TERA was first announced a couple of years ago, released in Korea last year, and just released in North America and Europe about a month ago. A collaboration between the American team at En Masse Entertainment and the Korean developers at Bluehole Studios, the game got a lot of early buzz over impressive visuals and the promise of active combat. Not just mostly active combat, mind you -- actual action-based combat from the ground up.
Unfortunately for the game, it also started catching some controversy early on from a number of sources, starting when players noticed that women in the game were not overburdened with armor. This was only compounded by the Elin, a race that certainly does a convincing job of looking like preteen human girls.

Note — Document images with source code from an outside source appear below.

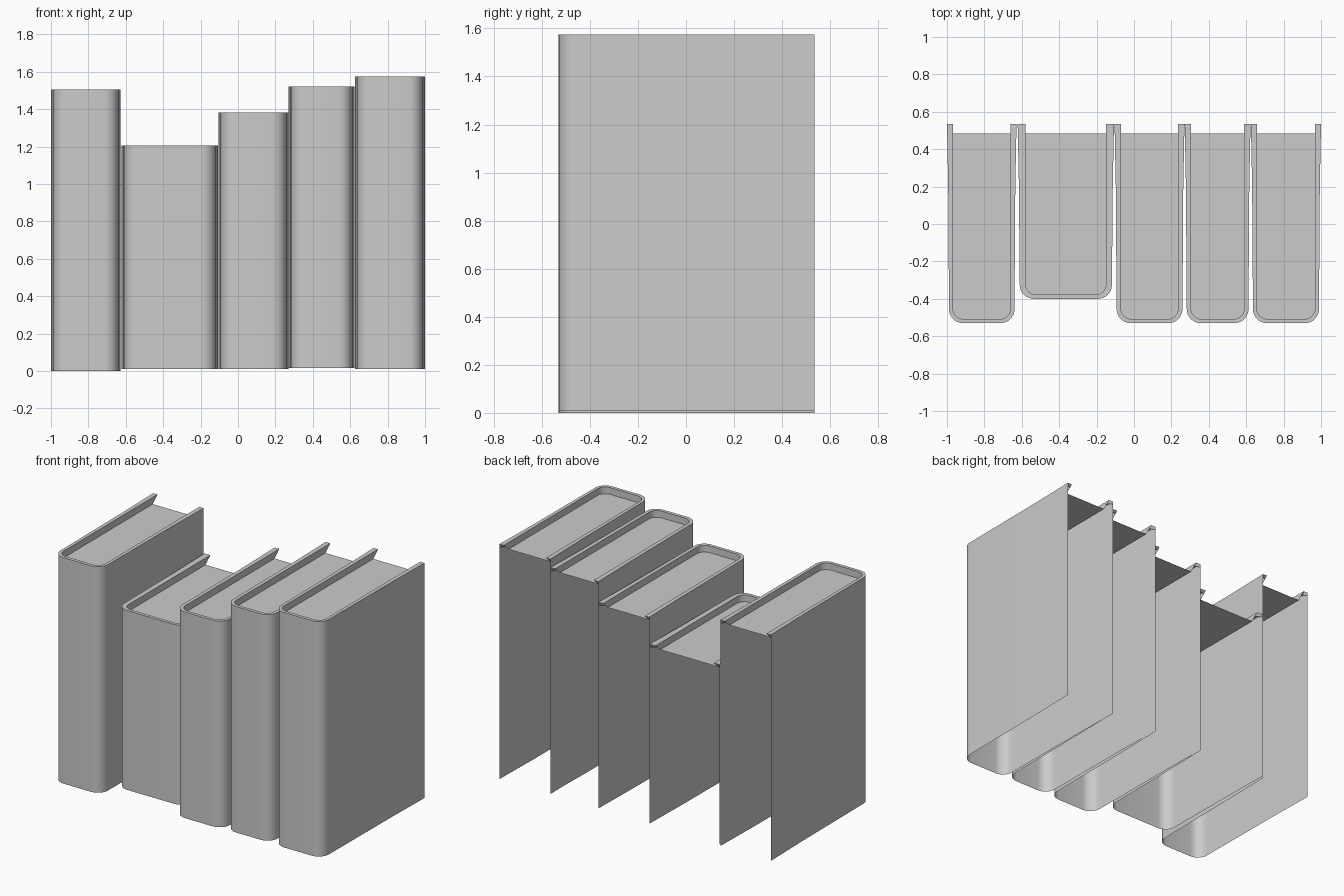
import bpy, bmesh, math

if "Cube" in bpy.data.objects:
    bpy.data.objects.remove(bpy.data.objects["Cube"])

BACK, PAGE_BACK, PAGE_DROP, TIP_DROP = 0.535, 0.485, 0.045, 0.02


def u_path(x0, x1, front, radius, flare):
    """Left tip, round the spine, to right tip; sides flare slightly to the back."""
    n = 8
    pts = [(x0 - flare, BACK), (x0 - flare * 0.4, 0.2)]
    for cx, start in ((x0 + radius, 180), (x1 - radius, 270)):
        for i in range(n + 1):
            a = math.radians(start + 90 * i / n)
            pts.append((cx + radius * math.cos(a), front + radius + radius * math.sin(a)))
    return pts + [(x1 + flare * 0.4, 0.2), (x1 + flare, BACK)]


def make_book(name, x0, x1, front, z0, z1, side):
    flare, radius = 0.011, 0.075
    outer = u_path(x0 + flare, x1 - flare, front, radius, flare)
    inner = u_path(x0 + side, x1 - side, front + 0.022, radius - 0.02, 0)
    low = [(x, min(y, PAGE_BACK)) for x, y in inner]
    bm = bmesh.new()

    def ring(path, z):
        return [bm.verts.new((x, y, z)) for x, y in path]

    # outer wall, top rim, inner lip down to the pages
    rings = [ring(outer, z0), ring(outer, z1), ring(inner, z1), ring(low, z1 - PAGE_DROP)]
    for a, b in zip(rings, rings[1:]):
        for i in range(len(a) - 1):
            bm.faces.new((a[i], a[i + 1], b[i + 1], b[i]))
    # top of the page block
    bm.faces.new(rings[3])
    # short end faces on the cover tips
    for s, e in ((-1, 0), (1, -1)):
        (xo, yo), (xi, yi) = outer[e], inner[e]
        v = [bm.verts.new(p) for p in ((xo, yo, z1), (xi, yi, z1),
                                       (xi, yi - 0.02, z1 - TIP_DROP), (xo, yo, z1 - TIP_DROP))]
        bm.faces.new(v if s < 0 else v[::-1])
    me = bpy.data.meshes.new(name)
    bm.to_mesh(me)
    bm.free()
    ob = bpy.data.objects.new(name, me)
    bpy.context.collection.objects.link(ob)
    bpy.ops.object.select_all(action='DESELECT')
    ob.select_set(True)
    bpy.context.view_layer.objects.active = ob
    bpy.ops.object.shade_smooth_by_angle(angle=math.radians(35))


# row of books: left, right, spine y, bottom, top, cover thickness
books = [
    (-1.00, -0.628, -0.53, 0.0, 1.505, 0.032),
    (-0.622, -0.107, -0.40, 0.01, 1.205, 0.043),
    (-0.104, 0.270, -0.53, 0.01, 1.383, 0.034),
    (0.271, 0.623, -0.53, 0.015, 1.52, 0.034),
    (0.625, 1.00, -0.53, 0.01, 1.575, 0.032),
]
for i, b in enumerate(books):
    make_book(f"book_{i + 1}", *b)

Suffice it to say that some models deemed "perfectly acceptable" to Korean audiences were deemed as anything but on this side of the pond.
Then there were the accusations of resource theft by NCsoft, the removal and then replacement of blood effects in the European version, PLEX-style play time purchases, Westernization debates... you get the idea. It's not precisely an unusual amount of controversy, but it is certainly a lot of controversy for the game even prior to its American release.
Once the game did hit release, reviews were mixed. Some people went so far as to condemn the game out of hand because the ladies of the game were clad in fairly skimpy outfits. Some condemned it instead because the game followed rote formulas in terms of quest mechanics and similar systems. And some ranted and raved with joy about the game's mechanics, claiming that even if you don't like the art direction, the active combat was worth checking out.
Me? I was entranced by the early art we saw, but the art direction of the finished game... well, it bothered me. And it still does, even now, because it's one of those things that gaming as a culture should really have grown beyond by now. Castanic women in particular are given way too little clothing, but they're not the only ones, and calling the women of the game overly sexualized isn't so much a criticism as a statement of objective fact.
On the other hand... is TERA really the only culprit here? RIFT's new expansion is being headlined by a woman who appears to be dressed in creatively glued tinfoil, to use an obvious counterexample. And the people crying that the game is catering to pedophiles might have their hearts in the right place, but it's a long hike to that conclusion. All of this stuff leaves a bad taste in my mouth, but it's a passive and aesthetic thing, something that can be overlooked if the game itself is good enough.
So the question becomes whether or not the game is good enough. And there's a lot to recommend it there even beyond just the active combat: the political system, an interesting world setting, and what looks to be a fairly open crafting system for those interested. I might not like the approach the devs have taken with female characters, but I can see past that to whether or not the game is any good.
So what will I be playing primarily? There are some interesting choices among the races. Humans are stock-standard in every way, of course, but then you've got the Aman, a former slave race with a fierce independent streak and a staggering resistance to pain. The Castanics might be the source of a lot of armor complaints, but they're also a unique choice -- an almost wholly atheistic race with an emphasis on crafts and art, independent and headstrong to a fault. Then there are the High Elves, former conquerors and uneasy allies that are still smarting from their only military defeat in three millenia, and the Baraka, giant-born scholars that prize learning and gentle contemplation over the conquest of their titanic cousins. Rounding out the list are the races I find least interesting -- the Elin, spiritual guardians of nature, and the Popori, awakened animals that work alongside the Elin to defend the natural order.
All of the races have access to all of the eight classes, which is something that always makes me happy. Long-time readers will know that I love melee combat, and the game offers that in four different flavors. Lancers are heavily armored tanks that use a spear and a lance to tear down foes while remaining safe, Slayers are greatsword-wielding engines of damage and destruction in light armor, Berserkers move in steady and aggressive arcs with an enormous two-handed axe and strong armor, and Warriors serve as evasive tanks or damage dealers with paired blades. Of course, there are other options as well. Archers focus on tearing down opponents at range with a fusillade of projectiles, while Sorcerers have a similar approach with magical projectiles. Priests prefer to heal and protect while handing out damage, and Mystics strike a balance between magical healing and damage.
What would I pick? Well, that's not really important -- the question is what you would pick for me. So go ahead and vote down below for my main character for this round of adventure, and check in next week to see how it went. I may very well be skirting about elsewhere as well, since I'm curious about the game. Based on a couple of reader recommendations, I'm looking at the Celestial Hills server as my new home-away-from-home, but if you'd like to suggest something else, the comments await your input.
Eliot Lefebvre has been choosing his own adventures for three months, but now it's time for him to head back to the front lines of Choose My Adventure, the Massively column where you make the choices about what our writer will be doing each week. Come back each Wednesday for a new installment and a new set of choices!